Data listing »
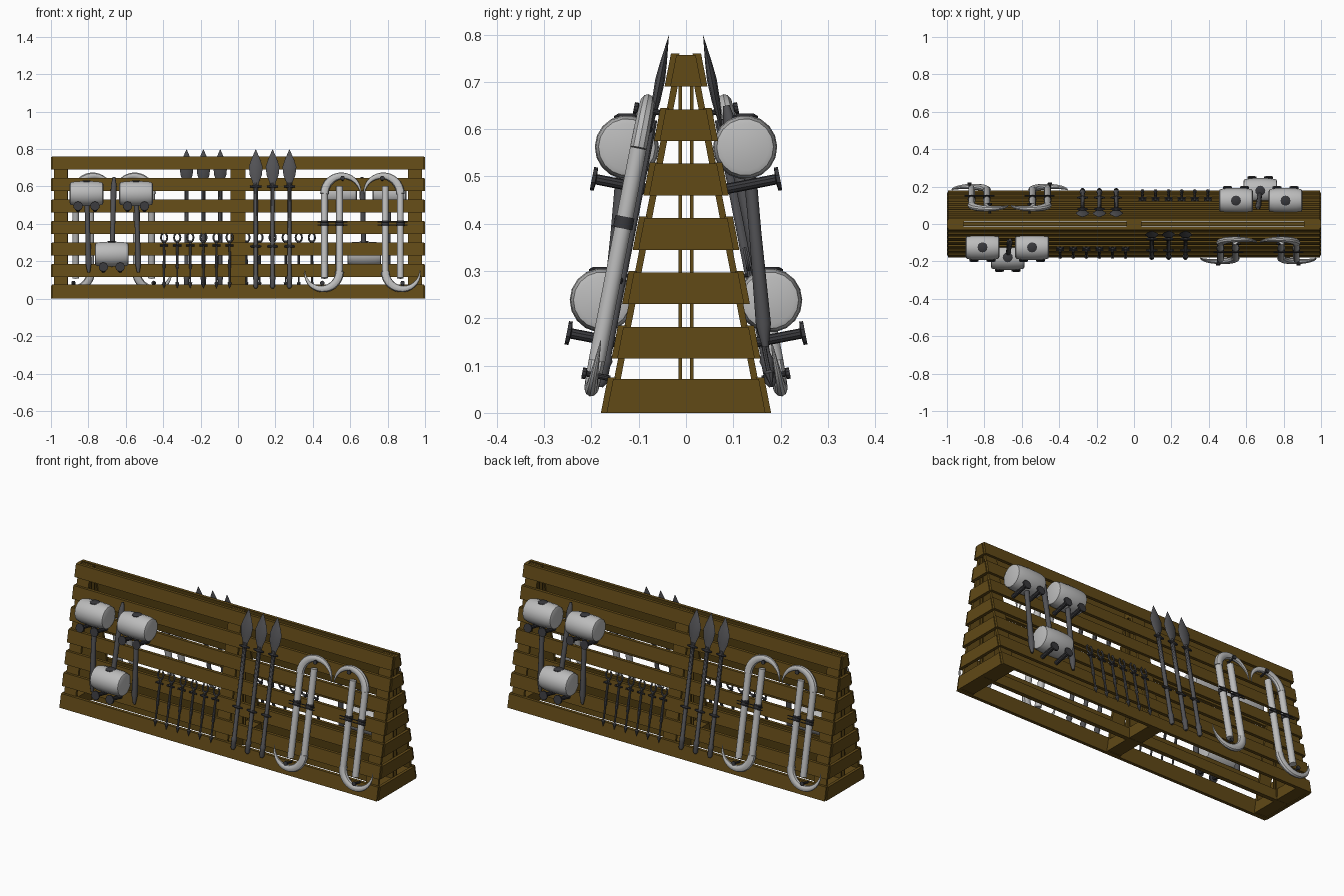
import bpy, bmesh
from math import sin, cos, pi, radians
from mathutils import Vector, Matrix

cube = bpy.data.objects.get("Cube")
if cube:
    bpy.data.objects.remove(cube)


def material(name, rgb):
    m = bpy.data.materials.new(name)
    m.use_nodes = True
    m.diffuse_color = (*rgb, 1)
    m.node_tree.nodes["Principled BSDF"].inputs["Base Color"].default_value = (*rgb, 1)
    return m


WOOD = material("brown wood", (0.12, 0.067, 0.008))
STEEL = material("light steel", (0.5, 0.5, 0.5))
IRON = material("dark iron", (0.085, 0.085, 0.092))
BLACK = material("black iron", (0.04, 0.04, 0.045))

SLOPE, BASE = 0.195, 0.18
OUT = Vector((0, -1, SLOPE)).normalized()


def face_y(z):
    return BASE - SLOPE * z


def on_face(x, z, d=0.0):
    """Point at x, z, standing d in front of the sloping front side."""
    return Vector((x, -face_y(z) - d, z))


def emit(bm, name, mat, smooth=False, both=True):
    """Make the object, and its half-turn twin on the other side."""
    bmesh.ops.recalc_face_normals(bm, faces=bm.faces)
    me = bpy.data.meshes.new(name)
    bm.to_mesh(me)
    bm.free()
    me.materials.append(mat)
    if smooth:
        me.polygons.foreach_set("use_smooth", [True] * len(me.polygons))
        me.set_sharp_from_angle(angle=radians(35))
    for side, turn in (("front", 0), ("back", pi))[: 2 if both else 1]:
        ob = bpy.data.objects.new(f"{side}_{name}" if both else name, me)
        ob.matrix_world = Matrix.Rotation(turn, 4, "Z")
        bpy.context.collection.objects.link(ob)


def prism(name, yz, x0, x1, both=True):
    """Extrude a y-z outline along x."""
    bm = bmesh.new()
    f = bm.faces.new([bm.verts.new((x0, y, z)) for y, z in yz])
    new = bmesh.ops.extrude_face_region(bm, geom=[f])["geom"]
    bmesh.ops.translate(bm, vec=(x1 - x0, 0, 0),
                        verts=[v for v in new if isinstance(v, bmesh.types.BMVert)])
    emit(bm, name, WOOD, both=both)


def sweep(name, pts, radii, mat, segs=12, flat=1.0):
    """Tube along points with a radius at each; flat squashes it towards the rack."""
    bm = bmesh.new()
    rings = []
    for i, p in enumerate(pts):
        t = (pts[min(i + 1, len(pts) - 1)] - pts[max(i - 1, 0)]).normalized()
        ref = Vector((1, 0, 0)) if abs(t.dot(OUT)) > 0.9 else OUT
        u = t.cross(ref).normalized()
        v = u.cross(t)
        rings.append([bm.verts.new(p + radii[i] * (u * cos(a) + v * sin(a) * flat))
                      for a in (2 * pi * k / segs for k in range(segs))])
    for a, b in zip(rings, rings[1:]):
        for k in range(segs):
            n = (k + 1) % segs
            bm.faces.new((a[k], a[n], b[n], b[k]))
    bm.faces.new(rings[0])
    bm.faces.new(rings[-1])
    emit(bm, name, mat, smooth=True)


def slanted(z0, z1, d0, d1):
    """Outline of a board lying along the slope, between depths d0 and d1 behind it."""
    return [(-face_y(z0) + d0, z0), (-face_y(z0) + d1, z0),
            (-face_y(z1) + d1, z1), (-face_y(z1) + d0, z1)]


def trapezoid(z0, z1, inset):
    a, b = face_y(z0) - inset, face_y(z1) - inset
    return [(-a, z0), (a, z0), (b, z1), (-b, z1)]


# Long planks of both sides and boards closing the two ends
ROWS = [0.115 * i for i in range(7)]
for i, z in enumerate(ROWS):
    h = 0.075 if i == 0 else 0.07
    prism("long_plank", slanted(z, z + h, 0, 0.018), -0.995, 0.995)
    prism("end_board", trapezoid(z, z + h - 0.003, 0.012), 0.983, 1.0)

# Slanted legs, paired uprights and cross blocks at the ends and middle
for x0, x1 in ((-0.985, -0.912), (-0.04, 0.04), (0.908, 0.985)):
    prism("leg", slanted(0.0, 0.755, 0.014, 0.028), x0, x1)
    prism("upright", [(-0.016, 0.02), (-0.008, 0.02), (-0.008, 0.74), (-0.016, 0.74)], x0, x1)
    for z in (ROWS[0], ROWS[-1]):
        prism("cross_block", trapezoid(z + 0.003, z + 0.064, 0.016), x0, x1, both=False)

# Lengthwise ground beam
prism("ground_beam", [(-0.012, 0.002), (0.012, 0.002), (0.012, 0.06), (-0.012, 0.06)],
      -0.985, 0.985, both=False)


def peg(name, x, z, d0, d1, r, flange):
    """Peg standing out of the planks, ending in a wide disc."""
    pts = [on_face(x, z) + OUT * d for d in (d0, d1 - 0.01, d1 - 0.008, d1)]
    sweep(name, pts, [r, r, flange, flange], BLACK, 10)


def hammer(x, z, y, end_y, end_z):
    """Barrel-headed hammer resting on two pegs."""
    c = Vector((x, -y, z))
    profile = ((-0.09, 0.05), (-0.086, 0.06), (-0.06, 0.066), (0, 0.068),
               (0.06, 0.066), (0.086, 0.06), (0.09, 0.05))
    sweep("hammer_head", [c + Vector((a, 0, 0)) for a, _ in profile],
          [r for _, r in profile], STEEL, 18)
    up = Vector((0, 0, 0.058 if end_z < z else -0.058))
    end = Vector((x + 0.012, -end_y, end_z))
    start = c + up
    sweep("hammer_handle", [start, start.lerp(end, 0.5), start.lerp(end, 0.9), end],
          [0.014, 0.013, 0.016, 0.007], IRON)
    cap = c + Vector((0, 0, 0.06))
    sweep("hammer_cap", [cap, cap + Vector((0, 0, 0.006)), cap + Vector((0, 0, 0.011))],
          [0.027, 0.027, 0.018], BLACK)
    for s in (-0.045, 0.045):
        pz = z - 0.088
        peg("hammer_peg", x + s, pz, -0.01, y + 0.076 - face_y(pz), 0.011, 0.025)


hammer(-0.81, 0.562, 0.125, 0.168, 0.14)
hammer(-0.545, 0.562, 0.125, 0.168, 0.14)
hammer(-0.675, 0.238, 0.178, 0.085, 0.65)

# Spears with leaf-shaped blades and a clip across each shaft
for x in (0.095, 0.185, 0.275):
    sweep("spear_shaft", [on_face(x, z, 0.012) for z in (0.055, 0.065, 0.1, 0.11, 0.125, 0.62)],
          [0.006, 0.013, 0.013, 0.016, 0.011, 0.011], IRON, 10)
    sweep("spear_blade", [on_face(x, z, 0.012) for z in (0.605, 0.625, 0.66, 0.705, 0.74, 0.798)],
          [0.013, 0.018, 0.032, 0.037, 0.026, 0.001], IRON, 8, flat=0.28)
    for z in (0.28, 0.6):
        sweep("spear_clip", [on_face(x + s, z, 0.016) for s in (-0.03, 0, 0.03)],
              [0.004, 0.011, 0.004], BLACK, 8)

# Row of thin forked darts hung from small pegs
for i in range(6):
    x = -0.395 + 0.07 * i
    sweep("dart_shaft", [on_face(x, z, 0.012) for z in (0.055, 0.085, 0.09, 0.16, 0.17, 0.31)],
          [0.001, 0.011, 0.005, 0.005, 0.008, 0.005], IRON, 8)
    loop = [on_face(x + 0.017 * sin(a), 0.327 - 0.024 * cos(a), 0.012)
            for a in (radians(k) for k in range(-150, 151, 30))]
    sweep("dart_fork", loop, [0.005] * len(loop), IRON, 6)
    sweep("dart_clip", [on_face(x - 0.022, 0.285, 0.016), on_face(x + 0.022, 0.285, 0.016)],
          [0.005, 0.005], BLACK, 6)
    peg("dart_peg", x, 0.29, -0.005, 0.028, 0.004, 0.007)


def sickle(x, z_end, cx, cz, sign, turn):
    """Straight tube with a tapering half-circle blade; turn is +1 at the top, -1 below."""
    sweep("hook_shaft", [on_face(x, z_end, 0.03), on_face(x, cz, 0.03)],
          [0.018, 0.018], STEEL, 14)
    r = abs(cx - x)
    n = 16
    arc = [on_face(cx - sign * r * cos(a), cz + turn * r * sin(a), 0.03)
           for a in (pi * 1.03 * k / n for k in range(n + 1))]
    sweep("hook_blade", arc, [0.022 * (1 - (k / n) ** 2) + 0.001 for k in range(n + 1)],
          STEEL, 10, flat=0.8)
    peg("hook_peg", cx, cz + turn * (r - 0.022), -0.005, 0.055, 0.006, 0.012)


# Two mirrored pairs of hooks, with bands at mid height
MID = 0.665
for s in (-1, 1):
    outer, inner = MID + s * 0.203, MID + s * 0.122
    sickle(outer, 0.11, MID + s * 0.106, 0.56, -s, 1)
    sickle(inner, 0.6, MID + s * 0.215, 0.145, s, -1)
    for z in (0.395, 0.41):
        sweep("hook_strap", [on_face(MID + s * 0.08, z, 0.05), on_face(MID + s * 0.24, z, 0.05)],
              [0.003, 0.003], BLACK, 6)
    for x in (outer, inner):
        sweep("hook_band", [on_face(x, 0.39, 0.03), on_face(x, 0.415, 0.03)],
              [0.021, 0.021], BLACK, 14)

Your goal » Reproduce only the lines from the first line of the entries through the line containing "m.diffuse_color = (*rgb, 1)", exactly and with both ends kept. Omit the pictures.

Result for this task »
import bpy, bmesh
from math import sin, cos, pi, radians
from mathutils import Vector, Matrix

cube = bpy.data.objects.get("Cube")
if cube:
    bpy.data.objects.remove(cube)


def material(name, rgb):
    m = bpy.data.materials.new(name)
    m.use_nodes = True
    m.diffuse_color = (*rgb, 1)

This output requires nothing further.